Team Valkyrie Autosport outqualified Rearden Racing by 3 seconds, and they started two rows ahead of Rearden, with E0 veterans El Diablo Motorsports in between them in an E46 sedan.
Team Valkyrie had been competed at Thunderhill in 2015 and some electrical gremlins had put them out of the running, so the team spent all of 2016 bullet-proofing its trouble spots. They knew the chassis could hold up, so they pushed hard. By midnight Saturday, they were five laps up on Rearden Racing and had been up by as many as seven laps.
Rearden knew it didn’t have the pace, but the team was relying on strategy. What they didn’t know was that Valkyrie had developed a leak in the power steering rack, which slowed them down and required adding steering fluid at every stop. By morning, the right side of their car was filthy, caked with spewed fluid. Valkyrie was still leading, but both cars were on the same lap.
“The other Nissan, they cleaned up some of their pit stops, and they started having a really good run, and I couldn’t believe we were so close with just two hours to go,” said driver and team co-owner Brian Lock.
At about 9:30 a.m., Rearden Racing pitted with a failed left rear half shaft. Valkyrie supplied their spare axle to Rearden, but the repair took Rearden out of the running.
“We knew it was going to come down to the end and we had to be perfect, and it showed,” said Rearden crew chief Zack Porter. “We were seconds apart. We tried to predict out good fuel strategy and put good drivers in, and the mechanical failure got the best of us. Lady luck wasn’t on our side.”
That put Valkyrie on top for the win, with Rearden in second. Team El Diablo had endured a leaking radiator and a broken differential output flange early in the race. They ended up finishing third after parking the car for at least an hour Sunday morning due to a lean condition caused by a faulty fuel pump.

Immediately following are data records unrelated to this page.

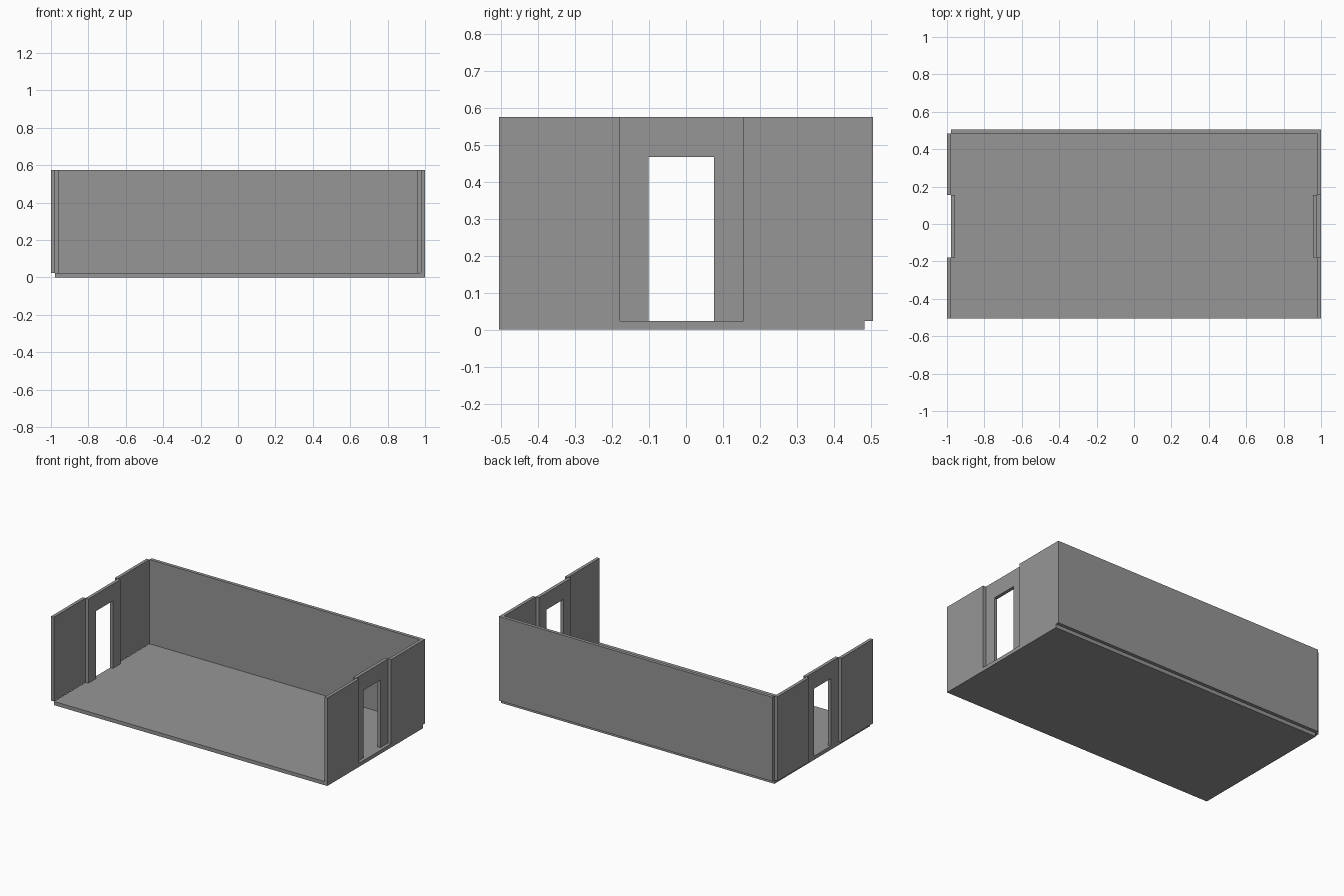
import bpy
import bmesh

cube = bpy.data.objects.get("Cube")
if cube:
    bpy.data.objects.remove(cube, do_unlink=True)

# One plain grey for everything
GREY = (0.305, 0.305, 0.305, 1.0)
grey = bpy.data.materials.new("wall grey")
grey.use_nodes = True
grey.diffuse_color = GREY
grey.node_tree.nodes["Principled BSDF"].inputs["Base Color"].default_value = GREY

# Shared measurements
FRONT, BACK_INNER, BACK = -0.505, 0.483, 0.505
FLOOR_TOP, TOP = 0.024, 0.575
RECESS_FRONT, RECESS_BACK = -0.178, 0.155
DOOR_FRONT, DOOR_BACK, DOOR_TOP = -0.101, 0.075, 0.466


def prism(name, outline, x0, x1):
    """Extrude a (y, z) outline along x."""
    bm = bmesh.new()
    face = bm.faces.new([bm.verts.new((x0, y, z)) for y, z in outline])
    side = bmesh.ops.extrude_face_region(bm, geom=[face])
    verts = [v for v in side["geom"] if isinstance(v, bmesh.types.BMVert)]
    bmesh.ops.translate(bm, vec=(x1 - x0, 0, 0), verts=verts)
    bmesh.ops.recalc_face_normals(bm, faces=bm.faces)
    mesh = bpy.data.meshes.new(name)
    bm.to_mesh(mesh)
    bm.free()
    mesh.materials.append(grey)
    obj = bpy.data.objects.new(name, mesh)
    bpy.context.collection.objects.link(obj)
    return obj


def box(name, x0, x1, y0, y1, z0, z1):
    return prism(name, [(y0, z0), (y1, z0), (y1, z1), (y0, z1)], x0, x1)


# Floor slab and back wall
box("floor", -0.978, 1.0, FRONT, BACK_INNER, 0, FLOOR_TOP)
box("back_wall", -0.978, 1.0, BACK_INNER, BACK, FLOOR_TOP, TOP)

# Door panel outline, an upside-down U
doorway = [
    (RECESS_FRONT, FLOOR_TOP), (DOOR_FRONT, FLOOR_TOP),
    (DOOR_FRONT, DOOR_TOP), (DOOR_BACK, DOOR_TOP),
    (DOOR_BACK, FLOOR_TOP), (RECESS_BACK, FLOOR_TOP),
    (RECESS_BACK, TOP), (RECESS_FRONT, TOP),
]

# End walls, each with a door panel set inward
for side, outer, middle, inner in (("right", -1.0, -0.979, -0.958),
                                   ("left", 1.0, 0.979, 0.957)):
    box(side + "_front_wall", outer, middle, FRONT, RECESS_FRONT, FLOOR_TOP, TOP)
    box(side + "_back_wall", outer, middle, RECESS_BACK, BACK_INNER, FLOOR_TOP, TOP)
    prism(side + "_door_panel", doorway, middle, inner)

“There was no way we could catch them and no point in going around and blowing the motor sky high,” said driver James Clay. “So, we parked it waited, then went back out when the Lotus team put us at risk of losing P3, but just maintained and got our spot.”